For economic developers, recruiting new industry and other businesses to a community superior healthcare is a “competitive advantage.” Essentially, competitive advantage occurs when a community (or business) outperforms its competitors because of attributes not possessed by its competitors. These may be location, natural resources, weather, educated workforce or, for example, the presence of superior healthcare facilities.
Rural economic developers in particular are affected by lack of healthcare facilities. Nevertheless, progress is being made in the rural healthcare field. Telemedicine, which is generally defined as the ability to provide interactive healthcare utilizing modern technology and telecommunications, is becoming more widely used in rural areas. One impediment is lack of high-speed Internet access, but that issue is getting a lot of attention. Efforts are also underway by large economic development organizations and some state governments to recruit physicians to rural areas. For example, the Delta Regional Authority had implemented the Delta Doctors program, which allows foreign physicians who are trained in this country to work in medically underserved areas for three years. Most choose to stay far longer once they develop a patient base. According to the agency, those in the Delta Doctors program do not take jobs away from U.S.-born physicians. Instead, they provide services in areas where otherwise there would be a shortage of physicians.
As healthcare becomes even more of a priority in the U.S., look for the economic development community to place more of an emphasis on it as a key ingredient in their efforts.

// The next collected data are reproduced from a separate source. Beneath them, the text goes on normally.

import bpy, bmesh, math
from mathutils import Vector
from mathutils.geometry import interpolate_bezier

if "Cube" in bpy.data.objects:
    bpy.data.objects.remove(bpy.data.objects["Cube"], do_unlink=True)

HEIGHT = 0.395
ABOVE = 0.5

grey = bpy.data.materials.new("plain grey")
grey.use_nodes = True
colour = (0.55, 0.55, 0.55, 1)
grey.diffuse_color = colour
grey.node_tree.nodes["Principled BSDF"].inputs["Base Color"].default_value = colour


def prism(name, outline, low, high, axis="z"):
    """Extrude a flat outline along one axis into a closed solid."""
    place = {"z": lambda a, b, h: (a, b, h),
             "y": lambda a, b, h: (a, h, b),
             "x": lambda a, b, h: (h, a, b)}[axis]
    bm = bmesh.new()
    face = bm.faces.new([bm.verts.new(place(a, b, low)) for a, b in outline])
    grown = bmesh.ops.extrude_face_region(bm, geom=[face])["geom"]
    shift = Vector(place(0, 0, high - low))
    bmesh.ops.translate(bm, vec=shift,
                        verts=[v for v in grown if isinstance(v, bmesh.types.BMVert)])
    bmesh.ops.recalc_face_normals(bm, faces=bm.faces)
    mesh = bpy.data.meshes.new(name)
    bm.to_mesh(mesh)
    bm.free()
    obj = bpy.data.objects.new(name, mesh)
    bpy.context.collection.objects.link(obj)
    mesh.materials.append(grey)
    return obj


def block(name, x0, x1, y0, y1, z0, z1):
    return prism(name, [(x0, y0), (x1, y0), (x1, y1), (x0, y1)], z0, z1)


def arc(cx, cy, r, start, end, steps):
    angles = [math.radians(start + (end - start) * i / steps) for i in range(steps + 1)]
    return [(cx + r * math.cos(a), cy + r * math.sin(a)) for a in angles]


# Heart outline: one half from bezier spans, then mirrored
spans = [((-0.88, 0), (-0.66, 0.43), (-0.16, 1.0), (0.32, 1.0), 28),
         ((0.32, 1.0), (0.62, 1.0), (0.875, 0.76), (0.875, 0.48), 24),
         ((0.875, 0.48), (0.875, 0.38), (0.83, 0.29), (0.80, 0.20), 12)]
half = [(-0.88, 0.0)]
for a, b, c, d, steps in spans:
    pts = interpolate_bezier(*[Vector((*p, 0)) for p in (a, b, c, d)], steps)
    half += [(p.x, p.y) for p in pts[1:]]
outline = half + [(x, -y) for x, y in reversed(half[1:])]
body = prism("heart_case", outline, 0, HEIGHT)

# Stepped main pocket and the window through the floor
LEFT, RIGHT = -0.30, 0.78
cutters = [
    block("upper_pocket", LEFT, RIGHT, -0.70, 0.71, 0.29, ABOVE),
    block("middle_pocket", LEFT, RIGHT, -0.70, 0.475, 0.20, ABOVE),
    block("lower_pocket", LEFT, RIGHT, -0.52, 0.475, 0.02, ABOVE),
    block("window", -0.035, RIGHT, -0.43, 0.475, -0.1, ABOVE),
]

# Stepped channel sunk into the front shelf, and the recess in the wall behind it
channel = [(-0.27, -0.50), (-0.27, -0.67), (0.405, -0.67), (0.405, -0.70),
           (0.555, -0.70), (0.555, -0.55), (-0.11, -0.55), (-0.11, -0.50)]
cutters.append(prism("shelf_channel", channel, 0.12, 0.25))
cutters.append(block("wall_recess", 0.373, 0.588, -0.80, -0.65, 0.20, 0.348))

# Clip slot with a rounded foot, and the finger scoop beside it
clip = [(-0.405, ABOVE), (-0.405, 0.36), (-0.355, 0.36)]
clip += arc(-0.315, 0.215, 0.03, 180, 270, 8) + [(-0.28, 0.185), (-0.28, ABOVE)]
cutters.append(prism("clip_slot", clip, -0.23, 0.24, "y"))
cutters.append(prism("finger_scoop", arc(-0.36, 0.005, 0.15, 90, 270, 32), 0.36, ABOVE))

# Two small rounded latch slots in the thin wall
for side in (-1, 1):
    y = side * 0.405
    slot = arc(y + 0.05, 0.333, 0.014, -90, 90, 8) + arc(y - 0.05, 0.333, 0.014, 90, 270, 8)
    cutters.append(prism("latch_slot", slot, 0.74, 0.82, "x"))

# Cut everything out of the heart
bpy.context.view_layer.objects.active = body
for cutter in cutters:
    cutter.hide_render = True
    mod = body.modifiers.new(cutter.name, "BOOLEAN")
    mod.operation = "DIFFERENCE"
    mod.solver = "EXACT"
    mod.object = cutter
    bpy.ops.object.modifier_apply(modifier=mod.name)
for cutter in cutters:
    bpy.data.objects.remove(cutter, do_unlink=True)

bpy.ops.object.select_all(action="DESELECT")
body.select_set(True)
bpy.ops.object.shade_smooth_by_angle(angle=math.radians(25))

Phil Hardwick is coordinator of capacity development at the John C. Stennis Institute of Government. Contact him at firstname.lastname@example.org.